Floor type




Rounded aggregate can be slippery when concrete wears. Interior surface is often sealed to prevent dusting and absorption of liquids - this can increase slipperiness.


Gives good appearance and wears well but can be slippery when wet, when excess polish used or when dusty.

Quarry tiles, ceramic tiles

Low water absorption and good resistance to chemicals. Slippery in wet conditions if smooth but can be moulded with aggregate or profiles to improve slip resistance - special cleaning equipment may then be required.

Glazed ceramic tiles

Slippery when wet, particularly with soapy water. Some slip resistance treatments available, but preferable not to install these products on floors.

Vinyl tiles and sheet

Easy to clean. Use sheet form where frequent washing is required to avoid water getting under tiles.

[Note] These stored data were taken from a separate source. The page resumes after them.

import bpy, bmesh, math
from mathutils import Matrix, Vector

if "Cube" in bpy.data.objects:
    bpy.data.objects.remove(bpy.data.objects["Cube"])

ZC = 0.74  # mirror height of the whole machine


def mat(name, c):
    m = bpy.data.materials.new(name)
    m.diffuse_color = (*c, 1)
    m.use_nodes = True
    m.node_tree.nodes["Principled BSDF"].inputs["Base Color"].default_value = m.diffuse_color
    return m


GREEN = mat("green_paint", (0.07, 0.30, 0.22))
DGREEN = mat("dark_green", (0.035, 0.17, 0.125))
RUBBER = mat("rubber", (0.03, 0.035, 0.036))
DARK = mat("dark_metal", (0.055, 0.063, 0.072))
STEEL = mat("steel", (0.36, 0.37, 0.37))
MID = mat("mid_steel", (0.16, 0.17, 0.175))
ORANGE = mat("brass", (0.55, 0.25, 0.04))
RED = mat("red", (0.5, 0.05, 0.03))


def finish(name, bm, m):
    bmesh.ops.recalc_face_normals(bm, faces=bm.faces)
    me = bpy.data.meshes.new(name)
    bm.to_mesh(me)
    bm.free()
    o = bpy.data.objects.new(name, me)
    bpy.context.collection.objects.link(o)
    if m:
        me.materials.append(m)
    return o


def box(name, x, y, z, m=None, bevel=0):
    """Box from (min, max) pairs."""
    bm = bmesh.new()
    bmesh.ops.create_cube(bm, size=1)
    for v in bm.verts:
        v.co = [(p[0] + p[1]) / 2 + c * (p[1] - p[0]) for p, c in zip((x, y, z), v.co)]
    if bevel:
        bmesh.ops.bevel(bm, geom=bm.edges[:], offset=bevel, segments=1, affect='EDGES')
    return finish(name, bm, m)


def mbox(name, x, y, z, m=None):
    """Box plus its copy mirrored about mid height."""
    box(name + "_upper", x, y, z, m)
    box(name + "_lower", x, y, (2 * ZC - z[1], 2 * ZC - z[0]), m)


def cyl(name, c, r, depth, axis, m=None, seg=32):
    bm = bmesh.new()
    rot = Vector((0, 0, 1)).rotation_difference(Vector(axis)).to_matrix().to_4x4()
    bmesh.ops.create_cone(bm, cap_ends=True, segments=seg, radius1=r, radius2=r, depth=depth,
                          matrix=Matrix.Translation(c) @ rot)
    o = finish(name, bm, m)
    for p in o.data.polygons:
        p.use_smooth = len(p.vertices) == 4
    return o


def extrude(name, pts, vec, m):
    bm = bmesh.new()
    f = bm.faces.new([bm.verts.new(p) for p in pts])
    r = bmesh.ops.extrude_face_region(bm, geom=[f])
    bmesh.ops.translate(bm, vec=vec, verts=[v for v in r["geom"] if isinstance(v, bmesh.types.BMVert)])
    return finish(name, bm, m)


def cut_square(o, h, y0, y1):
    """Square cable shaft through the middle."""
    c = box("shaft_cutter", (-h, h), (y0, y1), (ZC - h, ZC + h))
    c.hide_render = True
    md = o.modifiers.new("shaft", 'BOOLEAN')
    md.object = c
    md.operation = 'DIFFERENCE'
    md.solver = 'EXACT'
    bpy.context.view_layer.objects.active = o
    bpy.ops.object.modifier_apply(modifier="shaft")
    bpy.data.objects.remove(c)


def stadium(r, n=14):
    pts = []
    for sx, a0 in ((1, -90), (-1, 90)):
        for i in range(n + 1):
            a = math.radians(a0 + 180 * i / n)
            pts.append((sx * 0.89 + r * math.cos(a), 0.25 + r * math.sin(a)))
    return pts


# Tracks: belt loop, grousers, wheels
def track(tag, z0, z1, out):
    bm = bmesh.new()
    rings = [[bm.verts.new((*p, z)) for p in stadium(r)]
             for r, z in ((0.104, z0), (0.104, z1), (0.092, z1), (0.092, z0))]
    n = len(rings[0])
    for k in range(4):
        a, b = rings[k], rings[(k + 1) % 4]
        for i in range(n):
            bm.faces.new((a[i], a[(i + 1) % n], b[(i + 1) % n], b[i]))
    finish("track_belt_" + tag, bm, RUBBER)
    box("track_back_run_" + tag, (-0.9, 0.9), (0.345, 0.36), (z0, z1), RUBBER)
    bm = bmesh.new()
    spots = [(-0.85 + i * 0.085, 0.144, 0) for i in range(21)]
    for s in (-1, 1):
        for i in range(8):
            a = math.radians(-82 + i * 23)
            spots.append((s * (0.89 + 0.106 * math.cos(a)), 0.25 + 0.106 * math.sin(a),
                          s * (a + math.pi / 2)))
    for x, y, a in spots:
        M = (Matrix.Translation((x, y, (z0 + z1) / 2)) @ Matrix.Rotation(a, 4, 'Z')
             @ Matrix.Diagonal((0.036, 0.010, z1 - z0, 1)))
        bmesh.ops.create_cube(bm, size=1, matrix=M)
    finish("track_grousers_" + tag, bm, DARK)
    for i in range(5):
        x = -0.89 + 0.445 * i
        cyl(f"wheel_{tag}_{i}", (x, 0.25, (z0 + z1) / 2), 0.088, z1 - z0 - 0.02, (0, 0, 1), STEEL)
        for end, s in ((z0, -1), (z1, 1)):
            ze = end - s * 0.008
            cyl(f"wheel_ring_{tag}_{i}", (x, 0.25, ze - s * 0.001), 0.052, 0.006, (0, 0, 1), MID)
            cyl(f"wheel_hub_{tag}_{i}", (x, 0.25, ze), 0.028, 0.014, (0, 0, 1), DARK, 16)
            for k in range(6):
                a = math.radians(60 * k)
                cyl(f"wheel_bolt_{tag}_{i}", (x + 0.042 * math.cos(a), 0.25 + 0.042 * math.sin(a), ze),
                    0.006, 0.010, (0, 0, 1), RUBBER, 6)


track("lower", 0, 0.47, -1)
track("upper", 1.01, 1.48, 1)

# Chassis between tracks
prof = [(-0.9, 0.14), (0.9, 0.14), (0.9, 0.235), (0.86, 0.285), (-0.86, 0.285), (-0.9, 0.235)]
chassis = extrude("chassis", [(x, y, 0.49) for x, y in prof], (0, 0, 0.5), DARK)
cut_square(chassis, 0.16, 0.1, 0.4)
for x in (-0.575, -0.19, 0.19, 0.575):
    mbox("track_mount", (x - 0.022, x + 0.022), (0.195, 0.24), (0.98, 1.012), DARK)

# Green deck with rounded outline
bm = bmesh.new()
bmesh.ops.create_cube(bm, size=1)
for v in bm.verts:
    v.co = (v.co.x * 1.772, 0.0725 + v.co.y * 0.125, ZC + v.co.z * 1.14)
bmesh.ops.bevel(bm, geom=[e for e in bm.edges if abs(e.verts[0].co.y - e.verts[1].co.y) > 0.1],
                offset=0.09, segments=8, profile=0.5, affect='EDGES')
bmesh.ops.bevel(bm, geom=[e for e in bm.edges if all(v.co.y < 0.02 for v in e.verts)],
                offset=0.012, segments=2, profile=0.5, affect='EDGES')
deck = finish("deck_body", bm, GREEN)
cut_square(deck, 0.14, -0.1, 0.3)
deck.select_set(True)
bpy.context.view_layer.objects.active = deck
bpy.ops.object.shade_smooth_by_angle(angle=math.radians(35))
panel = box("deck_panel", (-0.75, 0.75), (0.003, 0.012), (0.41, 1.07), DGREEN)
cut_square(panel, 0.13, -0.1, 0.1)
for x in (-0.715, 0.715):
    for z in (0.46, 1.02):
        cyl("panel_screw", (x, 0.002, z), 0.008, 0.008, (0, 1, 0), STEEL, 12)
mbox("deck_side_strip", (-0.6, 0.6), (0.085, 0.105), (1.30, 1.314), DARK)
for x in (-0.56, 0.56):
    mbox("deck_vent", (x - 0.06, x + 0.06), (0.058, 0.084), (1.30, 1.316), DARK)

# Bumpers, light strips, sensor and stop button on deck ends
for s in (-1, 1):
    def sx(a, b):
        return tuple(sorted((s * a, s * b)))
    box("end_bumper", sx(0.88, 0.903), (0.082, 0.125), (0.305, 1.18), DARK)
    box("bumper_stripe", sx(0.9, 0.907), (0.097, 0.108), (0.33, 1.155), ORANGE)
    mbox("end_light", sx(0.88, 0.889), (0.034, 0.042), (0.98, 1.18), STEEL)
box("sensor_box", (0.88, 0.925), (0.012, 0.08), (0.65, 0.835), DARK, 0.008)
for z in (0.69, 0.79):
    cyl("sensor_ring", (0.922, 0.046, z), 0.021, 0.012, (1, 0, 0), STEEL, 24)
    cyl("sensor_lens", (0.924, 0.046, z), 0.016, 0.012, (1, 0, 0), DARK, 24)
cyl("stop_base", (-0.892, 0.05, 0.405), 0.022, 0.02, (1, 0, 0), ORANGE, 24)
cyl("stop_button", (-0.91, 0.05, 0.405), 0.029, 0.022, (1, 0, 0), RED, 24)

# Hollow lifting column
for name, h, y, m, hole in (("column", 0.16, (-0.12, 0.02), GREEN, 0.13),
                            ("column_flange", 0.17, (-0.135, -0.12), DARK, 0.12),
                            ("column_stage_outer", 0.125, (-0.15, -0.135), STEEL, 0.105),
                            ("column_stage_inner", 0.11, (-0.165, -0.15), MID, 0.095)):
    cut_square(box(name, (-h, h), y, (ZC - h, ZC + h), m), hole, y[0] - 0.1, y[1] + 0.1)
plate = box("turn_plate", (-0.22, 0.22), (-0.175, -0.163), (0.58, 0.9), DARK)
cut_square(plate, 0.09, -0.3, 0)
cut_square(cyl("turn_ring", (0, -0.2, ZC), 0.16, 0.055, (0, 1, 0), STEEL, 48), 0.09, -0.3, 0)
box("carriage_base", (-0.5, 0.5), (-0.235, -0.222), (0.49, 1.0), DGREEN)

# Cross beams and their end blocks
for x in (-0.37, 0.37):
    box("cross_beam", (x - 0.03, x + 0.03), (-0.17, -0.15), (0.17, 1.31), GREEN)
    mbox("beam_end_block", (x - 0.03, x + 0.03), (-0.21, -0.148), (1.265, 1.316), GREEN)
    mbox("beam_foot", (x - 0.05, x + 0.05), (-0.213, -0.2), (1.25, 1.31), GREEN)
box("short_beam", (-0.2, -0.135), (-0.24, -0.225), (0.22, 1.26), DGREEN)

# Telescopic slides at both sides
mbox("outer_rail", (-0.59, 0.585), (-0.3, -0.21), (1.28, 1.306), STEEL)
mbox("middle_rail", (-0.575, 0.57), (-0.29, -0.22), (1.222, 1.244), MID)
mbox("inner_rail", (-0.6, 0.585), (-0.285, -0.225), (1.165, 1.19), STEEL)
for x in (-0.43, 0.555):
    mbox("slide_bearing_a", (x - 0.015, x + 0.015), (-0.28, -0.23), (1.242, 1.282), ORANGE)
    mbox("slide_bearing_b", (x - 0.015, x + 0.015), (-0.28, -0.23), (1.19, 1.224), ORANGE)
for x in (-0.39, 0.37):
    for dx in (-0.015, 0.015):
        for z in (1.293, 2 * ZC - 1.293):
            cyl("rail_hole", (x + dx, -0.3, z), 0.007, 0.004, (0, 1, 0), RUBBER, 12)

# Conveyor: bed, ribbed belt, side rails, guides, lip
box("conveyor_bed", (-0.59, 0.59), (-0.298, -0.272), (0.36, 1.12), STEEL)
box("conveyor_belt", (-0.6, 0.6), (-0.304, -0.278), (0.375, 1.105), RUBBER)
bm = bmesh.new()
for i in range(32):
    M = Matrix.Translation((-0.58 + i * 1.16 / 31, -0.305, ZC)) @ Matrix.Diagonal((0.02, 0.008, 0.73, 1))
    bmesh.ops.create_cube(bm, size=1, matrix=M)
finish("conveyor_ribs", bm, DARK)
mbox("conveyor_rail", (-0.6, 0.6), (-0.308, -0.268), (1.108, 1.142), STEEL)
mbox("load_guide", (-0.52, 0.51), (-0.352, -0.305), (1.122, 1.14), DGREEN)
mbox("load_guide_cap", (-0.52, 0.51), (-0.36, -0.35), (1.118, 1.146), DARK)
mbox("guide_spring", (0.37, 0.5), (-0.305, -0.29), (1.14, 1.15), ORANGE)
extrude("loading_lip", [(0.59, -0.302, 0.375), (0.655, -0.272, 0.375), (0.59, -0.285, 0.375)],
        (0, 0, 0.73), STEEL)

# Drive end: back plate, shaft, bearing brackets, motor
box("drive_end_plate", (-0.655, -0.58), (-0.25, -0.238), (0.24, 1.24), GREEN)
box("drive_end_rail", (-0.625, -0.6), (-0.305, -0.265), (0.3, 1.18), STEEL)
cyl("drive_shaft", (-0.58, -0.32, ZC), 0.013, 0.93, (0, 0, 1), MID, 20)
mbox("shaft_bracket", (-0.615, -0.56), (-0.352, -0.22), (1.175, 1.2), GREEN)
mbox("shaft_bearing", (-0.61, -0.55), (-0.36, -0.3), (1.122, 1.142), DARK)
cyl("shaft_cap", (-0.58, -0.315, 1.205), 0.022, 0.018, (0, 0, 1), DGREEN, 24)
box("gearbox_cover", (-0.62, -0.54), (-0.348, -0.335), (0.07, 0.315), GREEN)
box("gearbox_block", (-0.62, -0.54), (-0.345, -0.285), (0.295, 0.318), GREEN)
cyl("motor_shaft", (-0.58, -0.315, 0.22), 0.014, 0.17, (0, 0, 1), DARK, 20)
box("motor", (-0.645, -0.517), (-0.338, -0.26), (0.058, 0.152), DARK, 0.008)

Slippery when wet, particularly if polished, however slip resistant vinyls are available. These have aggregate moulded in. Thicker and softer vinyls are more slip resistant that hard ones.


Must be sealed to prevent absorption of oil and water but may then be slippery when wet.

Steel plate

Tends to be slippery when wet or oily, particularly when worn.


Less effective in wet conditions. Must be fixed down well at the edges and joints or will cause a trip hazard.

Plastic matting

Interlocking PVC extrusions give good drainage and slip resistance. Hose down or steam clean.


Carpet has a shorter life than hard floor surfaces but it can be a cost-effective solution. Installations should be wall-to-wall to avoid the hazard of a trip on edges. When use in small local areas, such as at entrances, it should be installed in a recess in the floor. Alternatively, it should be rubber-backed and with hardwearing tapered edges. Trolleys can be harder to push on carpet, but if larger wheels are fitted and the carpet does not have a deep pile, this is not a serious problem.

Fibreglass gratings

This product can have grit particles moulded into upper surface to provide very good slip resistance. Fluids are quickly drained away.


In order to reduce and eliminate the risks of slips, trips and falls PCBU’s should ensure:

  • Regular inspections are programmed for internal and external floor surfaces to detect early signs of damage or introduced risks
  • All incidents, near misses and other observed risks are appropriately reported and managed/controlled
  • Regular maintenance programs are scheduled for floors/ground surfaces that follow the manufacturer's instructions. Sometimes this may be as simple as a cleaning routine
  • Good housekeeping is maintained
  • Footwear and mats used are appropriate for the task and environment
  • Where required, regular inspections are completed on machinery and equipment to detect early signs of damage, spills or any other introduced risks, which may lead to slips, trips and falls.
  • Place internal matting at entrances when raining